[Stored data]
*** Block opens ***
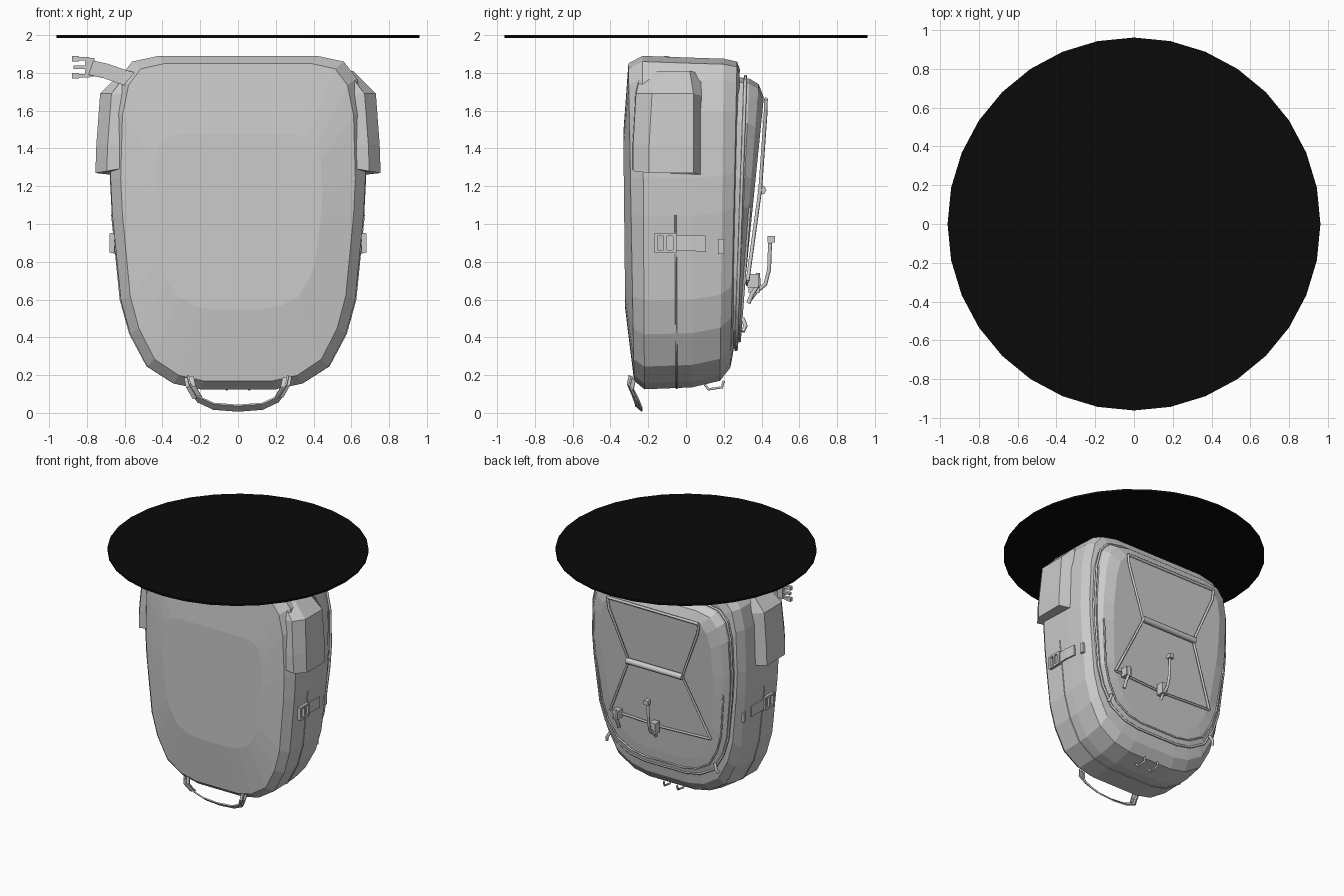
import bpy, bmesh, math
from mathutils import Vector

if "Cube" in bpy.data.objects:
    bpy.data.objects.remove(bpy.data.objects["Cube"])

# Half outline of the pack seen from the front, as (x, height 0..1)
HALF = [(.42, 1.89), (.56, 1.86), (.63, 1.77), (.665, 1.6), (.675, 1.25), (.665, 1.05),
        (.62, .6), (.57, .42), (.48, .25), (.34, .16), (.2, .13)]
HALF = [(x, (z - .13) / 1.76) for x, z in HALF]


def mesh_object(name, verts, faces, solid=0):
    bm = bmesh.new()
    vs = [bm.verts.new(v) for v in verts]
    for f in faces:
        bm.faces.new([vs[i] for i in f])
    bmesh.ops.recalc_face_normals(bm, faces=bm.faces)
    me = bpy.data.meshes.new(name)
    bm.to_mesh(me)
    bm.free()
    ob = bpy.data.objects.new(name, me)
    bpy.context.collection.objects.link(ob)
    if solid:
        mod = ob.modifiers.new("thickness", 'SOLIDIFY')
        mod.thickness, mod.offset = solid, 0
    return ob


def ring(y_top, y_bot, sx, z_top, z_bot):
    pts = HALF + [(-x, t) for x, t in reversed(HALF)]
    return [(x * sx, y_bot + (y_top - y_bot) * t, z_bot + (z_top - z_bot) * t) for x, t in pts]


def loft(name, rings):
    n = len(rings[0])
    faces = [[k * n + i, k * n + (i + 1) % n, (k + 1) * n + (i + 1) % n, (k + 1) * n + i]
             for k in range(len(rings) - 1) for i in range(n)]
    faces += [list(range(n)), list(range((len(rings) - 1) * n, len(rings) * n))]
    return mesh_object(name, [p for r in rings for p in r], faces)


def tube(name, pts, r, closed=False):
    cu = bpy.data.curves.new(name, 'CURVE')
    cu.dimensions = '3D'
    cu.bevel_depth, cu.bevel_resolution, cu.use_fill_caps = r, 1, True
    sp = cu.splines.new('POLY')
    sp.points.add(len(pts) - 1)
    for p, c in zip(sp.points, pts):
        p.co = (*c, 1)
    sp.use_cyclic_u = closed
    ob = bpy.data.objects.new(name, cu)
    bpy.context.collection.objects.link(ob)
    return ob


def ribbon(name, pts, width, thick=.01):
    w = Vector(width) / 2
    verts = [Vector(p) + s * w for p in pts for s in (-1, 1)]
    faces = [[2 * i, 2 * i + 1, 2 * i + 3, 2 * i + 2] for i in range(len(pts) - 1)]
    return mesh_object(name, verts, faces, thick)


def box(name, c, size, ry=0):
    bpy.ops.mesh.primitive_cube_add(size=1, location=c, rotation=(0, ry, 0))
    ob = bpy.context.object
    ob.name, ob.scale = name, size
    return ob


# Main pack body with the raised padded front panel
loft("pack_body", [
    ring(-.332, -.322, .66, 1.48, .55),
    ring(-.305, -.275, .92, 1.85, .17),
    ring(-.23, -.22, 1, 1.89, .125),
    ring(.05, .03, 1.005, 1.88, .135),
    ring(.2, .18, 1, 1.875, .17),
    ring(.27, .235, .95, 1.86, .24),
    ring(.285, .25, .86, 1.82, .32)])

# Tapered pocket on the back
loft("back_pocket", [
    ring(.25, .2, .92, 1.78, .33),
    ring(.335, .27, .91, 1.77, .34),
    ring(.385, .277, .86, 1.74, .37),
    ring(.412, .29, .74, 1.67, .46)])
tube("pocket_zip", ring(.315, .265, .925, 1.782, .335), .009, True)
tube("pocket_seam", ring(.388, .284, .86, 1.74, .38)[5:17], .007)

# Seam running round the sides and under the bottom
tube("bottom_seam", ring(-.06, -.05, 1.003, 1.884, .13)[5:17], .005)

for s in (-1, 1):
    side = "right" if s > 0 else "left"
    # Upper side wings
    levels = [(.755, 1.27, -.285, .12), (.75, 1.42, -.285, .12), (.73, 1.69, -.27, .12), (.61, 1.81, -.24, .1)]
    loft(side + "_wing", [[(s * .58, y0, z + (.03 if z < 1.3 else 0)), (s * (xo - .06), y0 + .005, z + (.01 if z < 1.3 else 0)),
                           (s * xo, y0 + .09, z), (s * xo, y1 - .08, z), (s * .58, y1, z - .02)]
                          for xo, z, y0, y1 in levels])
    # Side strap with its buckle frame
    ribbon(side + "_side_strap", [(s * .658, -.1, .9), (s * .663, .02, .9), (s * .658, .105, .895)], (0, 0, .085), .012)
    box(side + "_strap_end", (s * .65, .185, .88), (.02, .03, .08))
    for dy in (-.05, 0, .05):
        box(side + "_buckle_bar", (s * .667, -.11 + dy, .9), (.025, .018, .1))
    for dz in (-.045, .045):
        box(side + "_buckle_rail", (s * .667, -.11, .9 + dz), (.022, .11, .016))
    # Zip pulls and small loops underneath
    tube(side + "_zip_pull", [(s * .47, .3, .5), (s * .49, .315, .46), (s * .5, .3, .43)], .012)
    tube(side + "_bottom_loop", [(s * .06, .1, .15), (s * .06, .12, .125), (s * .06, .19, .135), (s * .06, .2, .17)], .008)

# Carry loop under the front
half_loop = [(.265, -.285, .185), (.255, -.295, .14), (.215, -.265, .075), (.13, -.25, .035), (.0, -.25, .025)]
loop = [(-x, y, z) for x, y, z in half_loop] + half_loop[-2::-1]
ribbon("carry_loop", loop, (0, .035, -.03))
for s in (-1, 1):
    ribbon("carry_loop_tab", [(s * .26, -.287, .19), (s * .25, -.3, .14), (s * .215, -.27, .08)], (.05, 0, .01))


# Elastic cord over the back pocket
def on_pocket(x, z, lift=.012):
    return (x, .29 + .101 * (z - .46) + lift, z)


for s in (-1, 1):
    tube("cord_side", [on_pocket(s * .41, 1.66), on_pocket(s * .4, 1.58, .018), on_pocket(s * .24, 1.18, .03),
                       on_pocket(s * .45, .7)], .01)
tube("cord_top", [on_pocket(-.41, 1.66), on_pocket(.41, 1.66)], .011)
tube("cord_bottom", [on_pocket(-.45, .7), on_pocket(0, .68), on_pocket(.45, .7)], .009)
tube("cord_bar", [on_pocket(-.25, 1.18, .04), on_pocket(.25, 1.18, .04)], .024)

# Hooks hanging on the lower cord
tube("long_hook", [(.03, .34, .6), (.03, .37, .64), (.03, .42, .68), (.03, .44, .76), (.03, .445, .9)], .012)
box("long_hook_tip", (.03, .452, .92), (.04, .04, .035))
box("long_hook_clip", (.03, .36, .68), (.05, .06, .09))
tube("short_hook", [(.37, .33, .58), (.37, .35, .63), (.37, .385, .68), (.37, .38, .74)], .013)
box("short_hook_clip", (.37, .355, .7), (.05, .06, .07))

# Loose strap and clip at the upper left
ribbon("loose_strap", [(-.52, -.29, 1.755), (-.6, -.27, 1.775), (-.7, -.18, 1.81), (-.79, -.1, 1.83)], (.025, 0, .075))
box("clip_base", (-.785, -.1, 1.83), (.05, .035, .1))
for dz, ln in ((-.045, .09), (0, .08), (.045, .09)):
    box("clip_prong", (-.83, -.1, 1.83 + dz), (ln, .025, .018))
    if dz:
        box("clip_barb", (-.86, -.1, 1.83 + dz), (.035, .025, .03))

# Black disc above the pack
bpy.ops.mesh.primitive_cylinder_add(vertices=32, radius=.962, depth=.016, location=(0, 0, 1.992))
disc = bpy.context.object
disc.name = "top_disc"
black = bpy.data.materials.new("black")
black.diffuse_color = (.003, .003, .003, 1)
black.use_nodes = True
black.node_tree.nodes["Principled BSDF"].inputs["Base Color"].default_value = black.diffuse_color
disc.data.materials.append(black)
*** Block closes ***
=== WORK ORDER ===
Going through the records above line by line, tally those with the word "return" and answer with the number only.

=== THE COMPLETED TASK ===
7